*WORK TO COMPLETE*
A faithful copy of all the data is the goal; omit the pictures.
[Opening MATERIAL PROVIDED section]
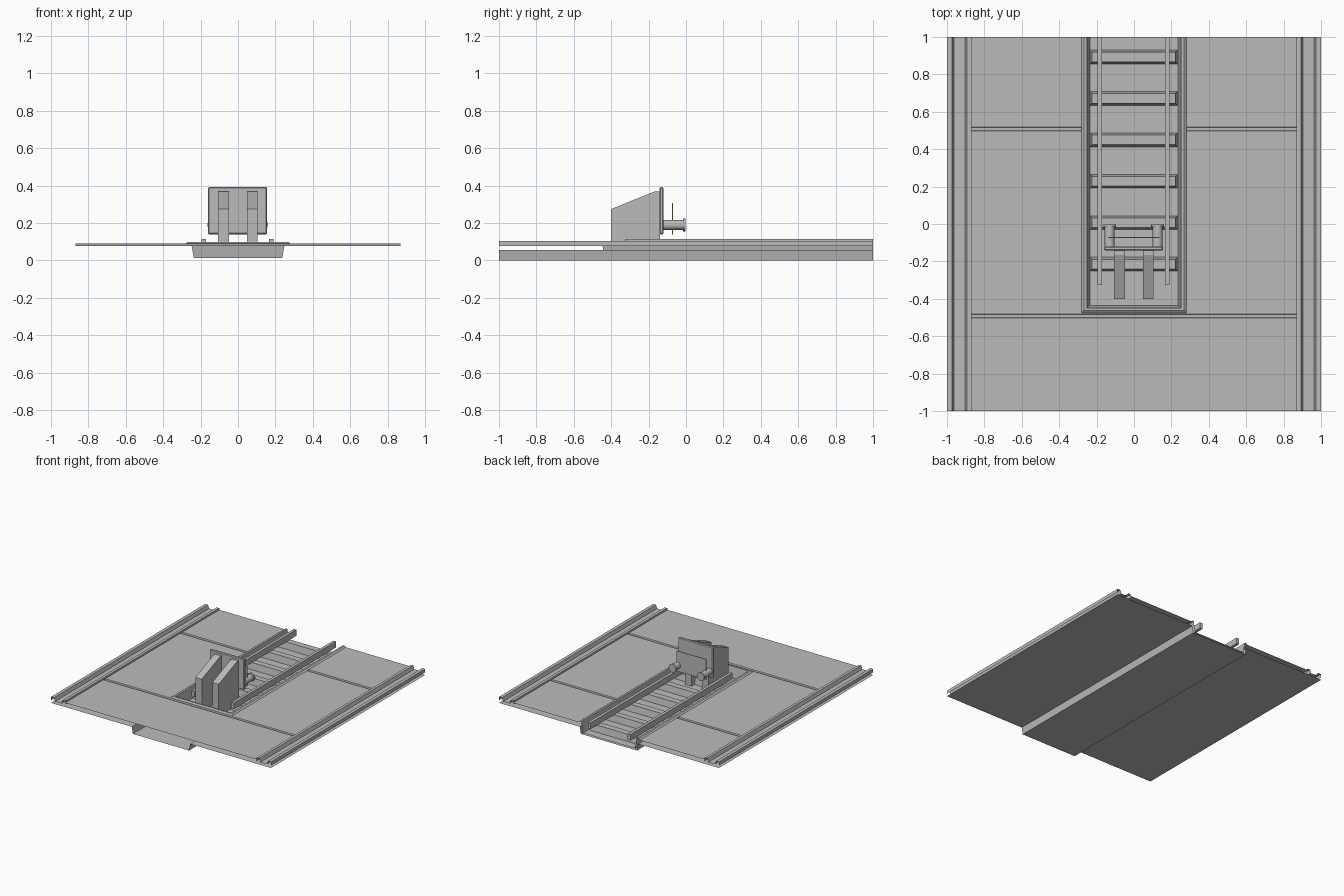
import bpy
import bmesh
from math import radians
from mathutils import Matrix, Vector

old = bpy.data.objects.get("Cube")
if old:
    bpy.data.objects.remove(old, do_unlink=True)

grey = bpy.data.materials.new("concrete grey")
grey.use_nodes = True
COLOUR = (0.5, 0.5, 0.5, 1)
grey.diffuse_color = COLOUR
grey.node_tree.nodes["Principled BSDF"].inputs["Base Color"].default_value = COLOUR


def finish(bm, name):
    mesh = bpy.data.meshes.new(name)
    bm.to_mesh(mesh)
    bm.free()
    mesh.materials.append(grey)
    obj = bpy.data.objects.new(name, mesh)
    bpy.context.collection.objects.link(obj)
    return obj


def loft(name, rings, cap=False, closed=False, both=False):
    """Skin a run of point rings, optionally closing each ring and filling the ends."""
    bm = bmesh.new()
    rows = [[bm.verts.new(p) for p in ring] for ring in rings]
    count = len(rows[0])
    for a, b in zip(rows, rows[1:]):
        for i in range(count if closed else count - 1):
            j = (i + 1) % count
            bm.faces.new((a[i], a[j], b[j], b[i]))
    if cap:
        bm.faces.new(rows[-1])
    if both:
        bm.faces.new(rows[0])
    bmesh.ops.recalc_face_normals(bm, faces=bm.faces)
    # Open sheets face upwards
    if not closed and sum(f.normal.z * f.calc_area() for f in bm.faces) < 0:
        bmesh.ops.reverse_faces(bm, faces=bm.faces)
    return finish(bm, name)


def sheet_x(name, profile, x0, x1):
    return loft(name, [[(x, y, z) for y, z in profile] for x in (x0, x1)])


def sheet_y(name, profile, y0, y1):
    return loft(name, [[(x, y, z) for x, z in profile] for y in (y0, y1)])


def box(name, x0, x1, y0, y1, z0, z1, inset=0.0):
    def ring(z, s):
        return [(x0 + s, y0 + s, z), (x1 - s, y0 + s, z),
                (x1 - s, y1 - s, z), (x0 + s, y1 - s, z)]
    return loft(name, [ring(z0, 0), ring(z1, inset)], True, True, True)


def rod(name, x, y0, y1, z, radius):
    bm = bmesh.new()
    place = Matrix.Translation((x, (y0 + y1) / 2, z)) @ Matrix.Rotation(radians(90), 4, 'X')
    bmesh.ops.create_cone(bm, cap_ends=True, segments=16, radius1=radius,
                          radius2=radius, depth=y1 - y0, matrix=place)
    return finish(bm, name)


DECK, LOW, TOP = 0.091, 0.077, 0.105


def groove(y):
    return [(y - 0.011, DECK), (y - 0.007, LOW), (y + 0.007, LOW), (y + 0.011, DECK)]


# Deck panels with cross grooves
front = [(-1, DECK)] + groove(-0.492)
sheet_x("deck_front", front + [(-0.475, DECK)], -0.28, 0.28)
for side, name in ((-1, "right"), (1, "left")):
    sheet_x("deck_" + name, front + groove(0.508) + [(1, DECK)], side * 0.28, side * 0.87)

# Edge kerbs: inner lip, gutter, outer lip
    kerb = [(0.87, LOW), (0.87, TOP), (0.893, TOP), (0.903, LOW),
            (0.963, LOW), (0.973, TOP), (1, TOP), (1, LOW)]
    sheet_y("kerb_" + name, [(side * x, z) for x, z in kerb], -1, 1)

# Underside with its central channel
under = [(-1, 0.056), (-0.265, 0.056), (-0.255, 0), (0.255, 0), (0.265, 0.056), (1, 0.056)]
sheet_y("underside", under, -1, 1)

# Track pit: raised rim, sloping walls and floor
FLOOR = 0.012
steps = [(0.28, -0.475, DECK), (0.268, -0.463, 0.1), (0.252, -0.45, 0.1), (0.236, -0.435, FLOOR)]
loft("track_pit", [[(-w, 1, z), (-w, y, z), (w, y, z), (w, 1, z)] for w, y, z in steps], cap=True)

# Sleepers and rails
for i in range(6):
    y = 0.893 - i * 0.2215
    box("sleeper", -0.236, 0.232, y - 0.037, y + 0.037, FLOOR, 0.065, 0.011)
for x in (-0.182, 0.178):
    box("rail", x - 0.012, x + 0.012, -0.325, 1, 0.065, 0.115)

# Buffer stop fins
fin = [(-0.4, FLOOR), (-0.4, 0.275), (-0.165, 0.37), (-0.14, 0.37), (-0.14, FLOOR)]
for x in (-0.078, 0.076):
    loft("buffer_fin", [[(x + d, y, z) for y, z in fin] for d in (-0.029, 0.029)],
         True, True, True)

# Buffer beam, front plate and buffers
beam = box("buffer_beam", -0.16, 0.156, -0.142, -0.12, 0.14, 0.393)
bevel = beam.modifiers.new("soft_edges", 'BEVEL')
bevel.width = 0.006
box("buffer_plate", -0.135, 0.135, -0.075, -0.07, 0.14, 0.308)
for x in (-0.13, 0.126):
    for obj in (rod("buffer_shank", x, -0.12, -0.015, 0.19, 0.027),
                rod("buffer_head", x, -0.016, -0.002, 0.19, 0.034)):
        bpy.context.view_layer.objects.active = obj
        for other in bpy.context.selected_objects:
            other.select_set(False)
        obj.select_set(True)
        bpy.ops.object.shade_smooth_by_angle(angle=radians(35))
[Closing MATERIAL PROVIDED section]
*EXERCISE ANSWER*
import bpy
import bmesh
from math import radians
from mathutils import Matrix, Vector

old = bpy.data.objects.get("Cube")
if old:
    bpy.data.objects.remove(old, do_unlink=True)

grey = bpy.data.materials.new("concrete grey")
grey.use_nodes = True
COLOUR = (0.5, 0.5, 0.5, 1)
grey.diffuse_color = COLOUR
grey.node_tree.nodes["Principled BSDF"].inputs["Base Color"].default_value = COLOUR


def finish(bm, name):
    mesh = bpy.data.meshes.new(name)
    bm.to_mesh(mesh)
    bm.free()
    mesh.materials.append(grey)
    obj = bpy.data.objects.new(name, mesh)
    bpy.context.collection.objects.link(obj)
    return obj


def loft(name, rings, cap=False, closed=False, both=False):
    """Skin a run of point rings, optionally closing each ring and filling the ends."""
    bm = bmesh.new()
    rows = [[bm.verts.new(p) for p in ring] for ring in rings]
    count = len(rows[0])
    for a, b in zip(rows, rows[1:]):
        for i in range(count if closed else count - 1):
            j = (i + 1) % count
            bm.faces.new((a[i], a[j], b[j], b[i]))
    if cap:
        bm.faces.new(rows[-1])
    if both:
        bm.faces.new(rows[0])
    bmesh.ops.recalc_face_normals(bm, faces=bm.faces)
    # Open sheets face upwards
    if not closed and sum(f.normal.z * f.calc_area() for f in bm.faces) < 0:
        bmesh.ops.reverse_faces(bm, faces=bm.faces)
    return finish(bm, name)


def sheet_x(name, profile, x0, x1):
    return loft(name, [[(x, y, z) for y, z in profile] for x in (x0, x1)])


def sheet_y(name, profile, y0, y1):
    return loft(name, [[(x, y, z) for x, z in profile] for y in (y0, y1)])


def box(name, x0, x1, y0, y1, z0, z1, inset=0.0):
    def ring(z, s):
        return [(x0 + s, y0 + s, z), (x1 - s, y0 + s, z),
                (x1 - s, y1 - s, z), (x0 + s, y1 - s, z)]
    return loft(name, [ring(z0, 0), ring(z1, inset)], True, True, True)


def rod(name, x, y0, y1, z, radius):
    bm = bmesh.new()
    place = Matrix.Translation((x, (y0 + y1) / 2, z)) @ Matrix.Rotation(radians(90), 4, 'X')
    bmesh.ops.create_cone(bm, cap_ends=True, segments=16, radius1=radius,
                          radius2=radius, depth=y1 - y0, matrix=place)
    return finish(bm, name)


DECK, LOW, TOP = 0.091, 0.077, 0.105


def groove(y):
    return [(y - 0.011, DECK), (y - 0.007, LOW), (y + 0.007, LOW), (y + 0.011, DECK)]


# Deck panels with cross grooves
front = [(-1, DECK)] + groove(-0.492)
sheet_x("deck_front", front + [(-0.475, DECK)], -0.28, 0.28)
for side, name in ((-1, "right"), (1, "left")):
    sheet_x("deck_" + name, front + groove(0.508) + [(1, DECK)], side * 0.28, side * 0.87)

# Edge kerbs: inner lip, gutter, outer lip
    kerb = [(0.87, LOW), (0.87, TOP), (0.893, TOP), (0.903, LOW),
            (0.963, LOW), (0.973, TOP), (1, TOP), (1, LOW)]
    sheet_y("kerb_" + name, [(side * x, z) for x, z in kerb], -1, 1)

# Underside with its central channel
under = [(-1, 0.056), (-0.265, 0.056), (-0.255, 0), (0.255, 0), (0.265, 0.056), (1, 0.056)]
sheet_y("underside", under, -1, 1)

# Track pit: raised rim, sloping walls and floor
FLOOR = 0.012
steps = [(0.28, -0.475, DECK), (0.268, -0.463, 0.1), (0.252, -0.45, 0.1), (0.236, -0.435, FLOOR)]
loft("track_pit", [[(-w, 1, z), (-w, y, z), (w, y, z), (w, 1, z)] for w, y, z in steps], cap=True)

# Sleepers and rails
for i in range(6):
    y = 0.893 - i * 0.2215
    box("sleeper", -0.236, 0.232, y - 0.037, y + 0.037, FLOOR, 0.065, 0.011)
for x in (-0.182, 0.178):
    box("rail", x - 0.012, x + 0.012, -0.325, 1, 0.065, 0.115)

# Buffer stop fins
fin = [(-0.4, FLOOR), (-0.4, 0.275), (-0.165, 0.37), (-0.14, 0.37), (-0.14, FLOOR)]
for x in (-0.078, 0.076):
    loft("buffer_fin", [[(x + d, y, z) for y, z in fin] for d in (-0.029, 0.029)],
         True, True, True)

# Buffer beam, front plate and buffers
beam = box("buffer_beam", -0.16, 0.156, -0.142, -0.12, 0.14, 0.393)
bevel = beam.modifiers.new("soft_edges", 'BEVEL')
bevel.width = 0.006
box("buffer_plate", -0.135, 0.135, -0.075, -0.07, 0.14, 0.308)
for x in (-0.13, 0.126):
    for obj in (rod("buffer_shank", x, -0.12, -0.015, 0.19, 0.027),
                rod("buffer_head", x, -0.016, -0.002, 0.19, 0.034)):
        bpy.context.view_layer.objects.active = obj
        for other in bpy.context.selected_objects:
            other.select_set(False)
        obj.select_set(True)
        bpy.ops.object.shade_smooth_by_angle(angle=radians(35))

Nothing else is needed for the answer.